_What you will do_
In the entries below, find each line with the string "objects" and copy it.

+ + + +

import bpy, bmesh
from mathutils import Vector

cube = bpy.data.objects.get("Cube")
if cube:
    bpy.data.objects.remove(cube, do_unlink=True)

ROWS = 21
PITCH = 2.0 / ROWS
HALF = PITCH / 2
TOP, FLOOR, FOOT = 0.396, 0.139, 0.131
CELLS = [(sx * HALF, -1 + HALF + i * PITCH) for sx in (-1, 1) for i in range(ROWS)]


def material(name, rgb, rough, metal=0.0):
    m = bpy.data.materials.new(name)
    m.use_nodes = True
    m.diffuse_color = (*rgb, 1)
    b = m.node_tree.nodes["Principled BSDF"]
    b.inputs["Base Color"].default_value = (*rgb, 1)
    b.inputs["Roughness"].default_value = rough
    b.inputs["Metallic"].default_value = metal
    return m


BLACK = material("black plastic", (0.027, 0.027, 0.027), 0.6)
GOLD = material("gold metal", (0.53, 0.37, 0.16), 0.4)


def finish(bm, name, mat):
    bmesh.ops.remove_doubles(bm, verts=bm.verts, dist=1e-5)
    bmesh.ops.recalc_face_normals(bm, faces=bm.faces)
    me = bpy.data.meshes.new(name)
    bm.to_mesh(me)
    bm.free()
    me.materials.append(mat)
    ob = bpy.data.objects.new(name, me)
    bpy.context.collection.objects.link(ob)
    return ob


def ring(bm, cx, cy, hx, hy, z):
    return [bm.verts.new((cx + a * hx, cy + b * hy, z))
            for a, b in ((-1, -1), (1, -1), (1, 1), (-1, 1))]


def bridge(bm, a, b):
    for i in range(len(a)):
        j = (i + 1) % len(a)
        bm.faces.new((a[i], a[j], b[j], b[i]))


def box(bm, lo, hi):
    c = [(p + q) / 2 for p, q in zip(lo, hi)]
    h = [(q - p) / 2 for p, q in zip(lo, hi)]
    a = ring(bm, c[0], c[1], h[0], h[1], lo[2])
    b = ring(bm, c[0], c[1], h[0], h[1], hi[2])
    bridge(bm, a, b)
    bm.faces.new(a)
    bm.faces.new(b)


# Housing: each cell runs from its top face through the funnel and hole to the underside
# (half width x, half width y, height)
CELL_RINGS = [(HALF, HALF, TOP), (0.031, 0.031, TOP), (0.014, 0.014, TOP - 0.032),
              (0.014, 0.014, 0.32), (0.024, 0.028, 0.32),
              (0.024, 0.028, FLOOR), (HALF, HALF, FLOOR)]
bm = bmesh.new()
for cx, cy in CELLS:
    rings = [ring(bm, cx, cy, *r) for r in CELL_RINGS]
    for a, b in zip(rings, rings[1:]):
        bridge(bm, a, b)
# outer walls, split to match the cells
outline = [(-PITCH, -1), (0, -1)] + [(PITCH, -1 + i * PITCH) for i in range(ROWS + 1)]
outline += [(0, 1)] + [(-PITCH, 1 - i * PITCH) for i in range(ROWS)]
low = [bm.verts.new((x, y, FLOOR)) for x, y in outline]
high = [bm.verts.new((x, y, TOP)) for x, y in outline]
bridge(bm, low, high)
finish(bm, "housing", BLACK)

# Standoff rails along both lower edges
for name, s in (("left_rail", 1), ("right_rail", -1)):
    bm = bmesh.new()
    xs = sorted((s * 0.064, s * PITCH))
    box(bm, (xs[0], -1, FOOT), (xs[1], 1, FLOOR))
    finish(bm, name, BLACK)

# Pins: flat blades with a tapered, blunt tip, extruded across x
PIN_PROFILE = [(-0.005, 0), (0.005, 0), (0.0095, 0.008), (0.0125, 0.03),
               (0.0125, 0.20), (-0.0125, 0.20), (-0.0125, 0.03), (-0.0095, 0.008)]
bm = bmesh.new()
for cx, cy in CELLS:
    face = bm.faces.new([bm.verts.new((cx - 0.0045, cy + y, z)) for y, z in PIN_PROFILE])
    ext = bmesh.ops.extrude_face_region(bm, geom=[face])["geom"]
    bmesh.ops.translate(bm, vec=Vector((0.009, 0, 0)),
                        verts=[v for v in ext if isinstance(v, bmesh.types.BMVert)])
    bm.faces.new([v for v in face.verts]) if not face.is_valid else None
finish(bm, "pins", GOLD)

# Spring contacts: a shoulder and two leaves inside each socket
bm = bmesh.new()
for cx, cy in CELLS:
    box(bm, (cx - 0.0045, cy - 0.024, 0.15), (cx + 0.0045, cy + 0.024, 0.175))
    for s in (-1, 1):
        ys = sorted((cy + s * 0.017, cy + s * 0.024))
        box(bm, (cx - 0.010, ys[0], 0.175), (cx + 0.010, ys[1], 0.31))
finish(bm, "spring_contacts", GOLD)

+ + + +

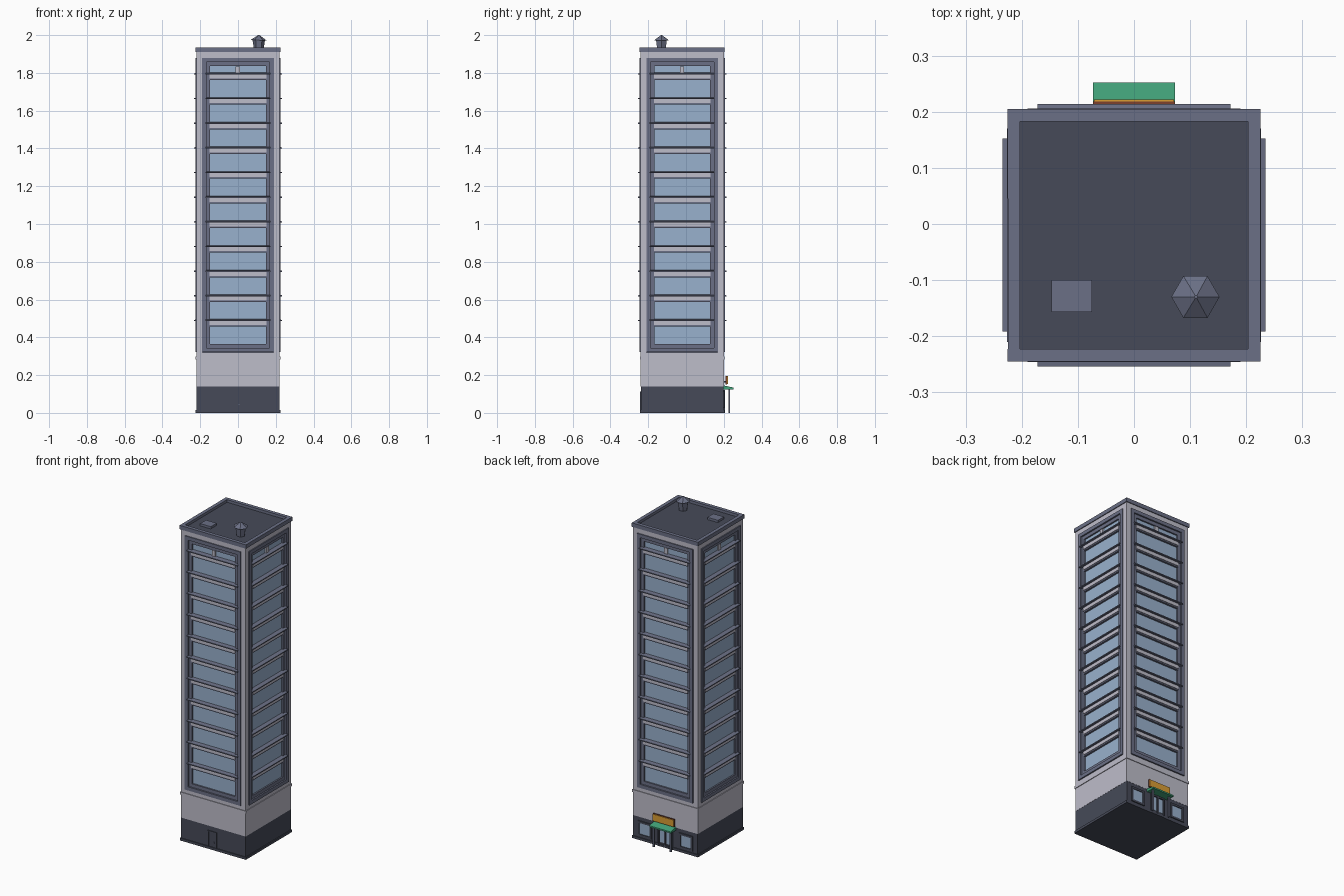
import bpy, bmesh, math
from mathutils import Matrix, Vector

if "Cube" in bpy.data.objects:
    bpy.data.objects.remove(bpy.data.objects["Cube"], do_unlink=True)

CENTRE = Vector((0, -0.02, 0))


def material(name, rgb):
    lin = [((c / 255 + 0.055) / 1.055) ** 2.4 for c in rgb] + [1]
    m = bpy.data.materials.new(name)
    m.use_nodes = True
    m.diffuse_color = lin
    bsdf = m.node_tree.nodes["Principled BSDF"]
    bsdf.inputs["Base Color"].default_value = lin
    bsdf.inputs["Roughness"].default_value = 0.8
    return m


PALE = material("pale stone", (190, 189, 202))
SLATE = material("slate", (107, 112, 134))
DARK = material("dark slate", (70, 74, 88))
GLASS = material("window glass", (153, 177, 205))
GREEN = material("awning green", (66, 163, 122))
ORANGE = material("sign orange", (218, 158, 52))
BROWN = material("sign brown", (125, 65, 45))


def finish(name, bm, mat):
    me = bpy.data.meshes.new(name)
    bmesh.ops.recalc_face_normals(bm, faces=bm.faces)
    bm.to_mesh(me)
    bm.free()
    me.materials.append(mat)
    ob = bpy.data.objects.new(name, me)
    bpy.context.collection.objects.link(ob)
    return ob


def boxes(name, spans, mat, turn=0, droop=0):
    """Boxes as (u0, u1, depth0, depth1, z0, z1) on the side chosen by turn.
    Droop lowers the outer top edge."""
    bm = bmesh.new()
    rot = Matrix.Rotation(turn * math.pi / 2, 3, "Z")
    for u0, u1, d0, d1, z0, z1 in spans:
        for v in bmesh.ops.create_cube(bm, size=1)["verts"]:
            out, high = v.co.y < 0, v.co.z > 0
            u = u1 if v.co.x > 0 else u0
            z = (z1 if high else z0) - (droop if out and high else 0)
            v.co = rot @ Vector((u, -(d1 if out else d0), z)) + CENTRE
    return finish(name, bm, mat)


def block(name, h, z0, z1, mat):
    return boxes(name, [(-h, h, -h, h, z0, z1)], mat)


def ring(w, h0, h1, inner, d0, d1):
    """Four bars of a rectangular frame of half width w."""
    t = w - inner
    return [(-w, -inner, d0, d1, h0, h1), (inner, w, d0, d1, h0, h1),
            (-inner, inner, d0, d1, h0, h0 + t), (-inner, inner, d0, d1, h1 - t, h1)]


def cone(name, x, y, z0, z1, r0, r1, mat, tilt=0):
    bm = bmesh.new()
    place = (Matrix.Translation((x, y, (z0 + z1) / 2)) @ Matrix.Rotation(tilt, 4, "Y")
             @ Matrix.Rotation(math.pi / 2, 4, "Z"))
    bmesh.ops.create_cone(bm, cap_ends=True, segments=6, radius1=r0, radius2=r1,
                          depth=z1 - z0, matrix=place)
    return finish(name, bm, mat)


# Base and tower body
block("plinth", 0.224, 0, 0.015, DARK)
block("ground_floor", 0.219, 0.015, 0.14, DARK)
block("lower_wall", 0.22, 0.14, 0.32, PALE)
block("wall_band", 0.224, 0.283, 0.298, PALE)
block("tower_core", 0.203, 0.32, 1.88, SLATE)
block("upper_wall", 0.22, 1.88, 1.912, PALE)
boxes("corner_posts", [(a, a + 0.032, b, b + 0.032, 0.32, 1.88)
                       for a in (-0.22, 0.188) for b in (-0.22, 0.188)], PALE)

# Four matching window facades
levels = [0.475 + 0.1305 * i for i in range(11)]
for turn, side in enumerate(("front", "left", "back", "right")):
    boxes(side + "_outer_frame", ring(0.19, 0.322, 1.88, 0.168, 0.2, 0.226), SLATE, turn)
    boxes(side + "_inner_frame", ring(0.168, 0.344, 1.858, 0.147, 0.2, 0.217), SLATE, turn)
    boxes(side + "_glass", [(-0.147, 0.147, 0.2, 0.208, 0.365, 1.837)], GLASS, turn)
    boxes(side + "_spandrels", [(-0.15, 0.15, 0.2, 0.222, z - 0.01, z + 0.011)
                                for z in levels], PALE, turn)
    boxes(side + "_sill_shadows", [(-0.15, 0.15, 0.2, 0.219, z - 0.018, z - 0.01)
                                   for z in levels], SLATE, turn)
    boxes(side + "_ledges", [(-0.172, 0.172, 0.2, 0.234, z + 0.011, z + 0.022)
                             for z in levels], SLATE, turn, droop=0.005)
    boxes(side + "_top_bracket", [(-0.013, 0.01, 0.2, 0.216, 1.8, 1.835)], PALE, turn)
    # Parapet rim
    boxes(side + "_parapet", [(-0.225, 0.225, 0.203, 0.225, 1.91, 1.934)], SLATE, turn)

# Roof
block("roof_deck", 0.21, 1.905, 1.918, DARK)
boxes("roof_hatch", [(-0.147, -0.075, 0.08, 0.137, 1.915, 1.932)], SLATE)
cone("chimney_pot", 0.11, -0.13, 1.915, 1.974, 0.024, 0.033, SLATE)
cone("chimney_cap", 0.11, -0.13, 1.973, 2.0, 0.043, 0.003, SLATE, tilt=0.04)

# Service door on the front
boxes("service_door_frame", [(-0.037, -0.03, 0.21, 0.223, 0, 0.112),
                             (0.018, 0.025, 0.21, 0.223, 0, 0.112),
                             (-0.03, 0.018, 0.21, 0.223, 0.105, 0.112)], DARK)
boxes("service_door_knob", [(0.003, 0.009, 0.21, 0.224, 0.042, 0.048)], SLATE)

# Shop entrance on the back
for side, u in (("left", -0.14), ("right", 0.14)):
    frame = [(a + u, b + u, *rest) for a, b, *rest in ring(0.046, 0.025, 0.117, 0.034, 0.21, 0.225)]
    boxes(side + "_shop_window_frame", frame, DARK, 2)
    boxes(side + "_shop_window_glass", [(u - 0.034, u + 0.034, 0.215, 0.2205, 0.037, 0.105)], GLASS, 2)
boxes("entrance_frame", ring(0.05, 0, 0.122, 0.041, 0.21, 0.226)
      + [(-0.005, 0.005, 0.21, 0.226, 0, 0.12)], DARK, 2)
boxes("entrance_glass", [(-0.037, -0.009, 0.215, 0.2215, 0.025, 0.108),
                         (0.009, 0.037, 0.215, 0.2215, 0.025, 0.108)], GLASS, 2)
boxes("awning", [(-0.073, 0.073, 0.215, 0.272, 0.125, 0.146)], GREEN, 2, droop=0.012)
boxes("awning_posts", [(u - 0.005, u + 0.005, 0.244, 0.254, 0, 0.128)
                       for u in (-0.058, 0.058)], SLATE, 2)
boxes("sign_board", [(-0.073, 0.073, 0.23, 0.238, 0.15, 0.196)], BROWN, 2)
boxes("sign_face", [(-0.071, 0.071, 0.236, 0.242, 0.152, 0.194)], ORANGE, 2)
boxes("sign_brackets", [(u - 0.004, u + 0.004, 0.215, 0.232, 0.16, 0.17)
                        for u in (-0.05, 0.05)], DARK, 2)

+ + + +

_Solution below_
cube = bpy.data.objects.get("Cube")
    bpy.data.objects.remove(cube, do_unlink=True)
    ob = bpy.data.objects.new(name, me)
    bpy.context.collection.objects.link(ob)
if "Cube" in bpy.data.objects:
    bpy.data.objects.remove(bpy.data.objects["Cube"], do_unlink=True)
    ob = bpy.data.objects.new(name, me)
    bpy.context.collection.objects.link(ob)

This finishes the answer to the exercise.